States of Being
“Our mind is capable of passing beyond the dividing line we have drawn for it. Beyond the pairs of opposites of which the world consists, other, new insights begin.” – Hermann Hesse
Who am I? Why am I here? These are thoughts that separate us from animals. We also have the ability to drive, finger dexterity with opposable thumbs, and a very strong impulse to cover our animal bodies with clothes, not only to protect us from the elements, but to look sharp and stylish.
When we’re talking about the big questions — the ones philosophers have been asking for — well, since the dawn of man — we are expressing the very essence of being human, the state in which we examine our primary state.
Primary states refer to something in our external environment. When we’re dealing with our states of being, we are dealing with emotions. When we talk about our primary state, we are referring to events, people, information, etcetera, in our outside or external world. I am happy.
Animals do that. My dog does that. He is happy. He is sad when I leave. He’s ecstatic when I throw a stick for him or give him a treat. He is excited for dinner or a walk. His primary state is an absolute pure emotional state. He’s not excited about his happiness. He doesn’t experience how he feels about feeling sad that he has to be on a leash. My dog doesn’t examine his feelings about me leaving, throwing a stick, giving him a treat, having his dinner or taking a walk. He just is. It’s a Zen, ‘be here now’ existence for him.
What distinguishes the way we humans think — in addition to being happy or excited or sad — is that we can further examine our primary states within meta states. We can take a bird’s eye view and reflect.
A meta state is above or about a primary state or another meta state. When we are in a meta state, we are examining and/or talking about another state. It’s that simple.
In order to achieve a meta state, we have to dissociate from our primary state. We can’t be ‘in the feeling’ but instead take that step back, remove ourselves from the actual feeling, and then look at the feeling or what we’re thinking about that feeling.
What does this have to do with persuasion? Well, knowing about primary and meta states leads us to an understanding of how people’s beliefs work. When we understand our prospects and clients at their core, when we latch on to their values and criteria and examine them in their primary state and then bring them to a meta state about their primary state, we can add in to their model of the world — maybe marry what we are offering with their criteria.

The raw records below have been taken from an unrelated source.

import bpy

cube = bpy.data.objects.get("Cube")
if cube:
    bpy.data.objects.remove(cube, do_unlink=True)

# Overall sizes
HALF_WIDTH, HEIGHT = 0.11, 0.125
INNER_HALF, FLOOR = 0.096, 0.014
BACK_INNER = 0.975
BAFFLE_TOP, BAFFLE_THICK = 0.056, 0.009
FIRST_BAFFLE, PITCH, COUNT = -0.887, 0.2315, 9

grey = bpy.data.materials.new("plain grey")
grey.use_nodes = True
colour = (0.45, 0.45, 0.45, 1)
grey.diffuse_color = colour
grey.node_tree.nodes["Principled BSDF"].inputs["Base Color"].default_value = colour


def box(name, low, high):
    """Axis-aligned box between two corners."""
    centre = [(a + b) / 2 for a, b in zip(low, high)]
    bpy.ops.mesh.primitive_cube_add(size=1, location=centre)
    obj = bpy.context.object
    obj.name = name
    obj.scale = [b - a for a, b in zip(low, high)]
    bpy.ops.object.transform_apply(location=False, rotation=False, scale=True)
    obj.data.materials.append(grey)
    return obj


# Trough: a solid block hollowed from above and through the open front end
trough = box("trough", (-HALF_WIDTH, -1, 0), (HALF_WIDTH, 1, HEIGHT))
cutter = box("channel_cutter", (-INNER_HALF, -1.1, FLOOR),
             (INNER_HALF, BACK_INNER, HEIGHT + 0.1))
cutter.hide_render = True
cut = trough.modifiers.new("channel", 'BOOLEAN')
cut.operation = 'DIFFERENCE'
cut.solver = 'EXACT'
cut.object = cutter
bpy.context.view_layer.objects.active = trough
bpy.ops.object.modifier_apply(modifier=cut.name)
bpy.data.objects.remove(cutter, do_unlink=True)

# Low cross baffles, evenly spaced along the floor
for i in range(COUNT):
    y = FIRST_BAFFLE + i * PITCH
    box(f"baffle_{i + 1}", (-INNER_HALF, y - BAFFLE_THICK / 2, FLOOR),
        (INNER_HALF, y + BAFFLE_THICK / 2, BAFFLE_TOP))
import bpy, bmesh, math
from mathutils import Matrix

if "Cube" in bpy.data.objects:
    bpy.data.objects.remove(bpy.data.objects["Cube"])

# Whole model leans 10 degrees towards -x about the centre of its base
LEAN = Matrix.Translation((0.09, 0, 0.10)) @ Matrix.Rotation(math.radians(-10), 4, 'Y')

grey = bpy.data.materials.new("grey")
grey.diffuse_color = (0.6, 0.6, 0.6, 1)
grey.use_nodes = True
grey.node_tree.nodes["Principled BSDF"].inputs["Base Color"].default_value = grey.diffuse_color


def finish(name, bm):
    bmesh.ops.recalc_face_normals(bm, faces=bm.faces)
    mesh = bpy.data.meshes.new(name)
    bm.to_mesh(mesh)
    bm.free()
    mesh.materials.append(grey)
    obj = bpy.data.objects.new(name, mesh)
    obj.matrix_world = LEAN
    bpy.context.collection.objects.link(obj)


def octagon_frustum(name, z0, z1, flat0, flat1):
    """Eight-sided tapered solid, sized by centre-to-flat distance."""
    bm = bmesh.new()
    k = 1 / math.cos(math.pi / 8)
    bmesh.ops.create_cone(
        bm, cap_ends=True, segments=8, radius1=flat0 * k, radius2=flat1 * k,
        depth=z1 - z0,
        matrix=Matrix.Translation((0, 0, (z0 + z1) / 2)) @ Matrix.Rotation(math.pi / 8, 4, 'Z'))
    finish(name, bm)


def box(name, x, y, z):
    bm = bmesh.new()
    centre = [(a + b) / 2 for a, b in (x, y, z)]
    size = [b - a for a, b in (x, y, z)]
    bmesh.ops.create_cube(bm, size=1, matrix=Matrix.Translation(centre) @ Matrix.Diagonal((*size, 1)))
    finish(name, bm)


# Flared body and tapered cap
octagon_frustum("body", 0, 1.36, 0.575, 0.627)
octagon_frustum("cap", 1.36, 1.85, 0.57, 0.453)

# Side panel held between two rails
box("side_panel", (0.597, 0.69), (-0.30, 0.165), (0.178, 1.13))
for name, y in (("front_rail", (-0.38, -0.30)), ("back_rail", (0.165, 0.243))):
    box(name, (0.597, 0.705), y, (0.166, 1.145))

As Herman Hesse, a writer who was known for his exploration of the individual’s search for spirituality outside of organized religion, wrote, “Our mind is capable of passing beyond the dividing line we have drawn for it.” This is an extraordinarily meta observation and an exciting place to be.
Until Next Time,
Kenrick E. Cleveland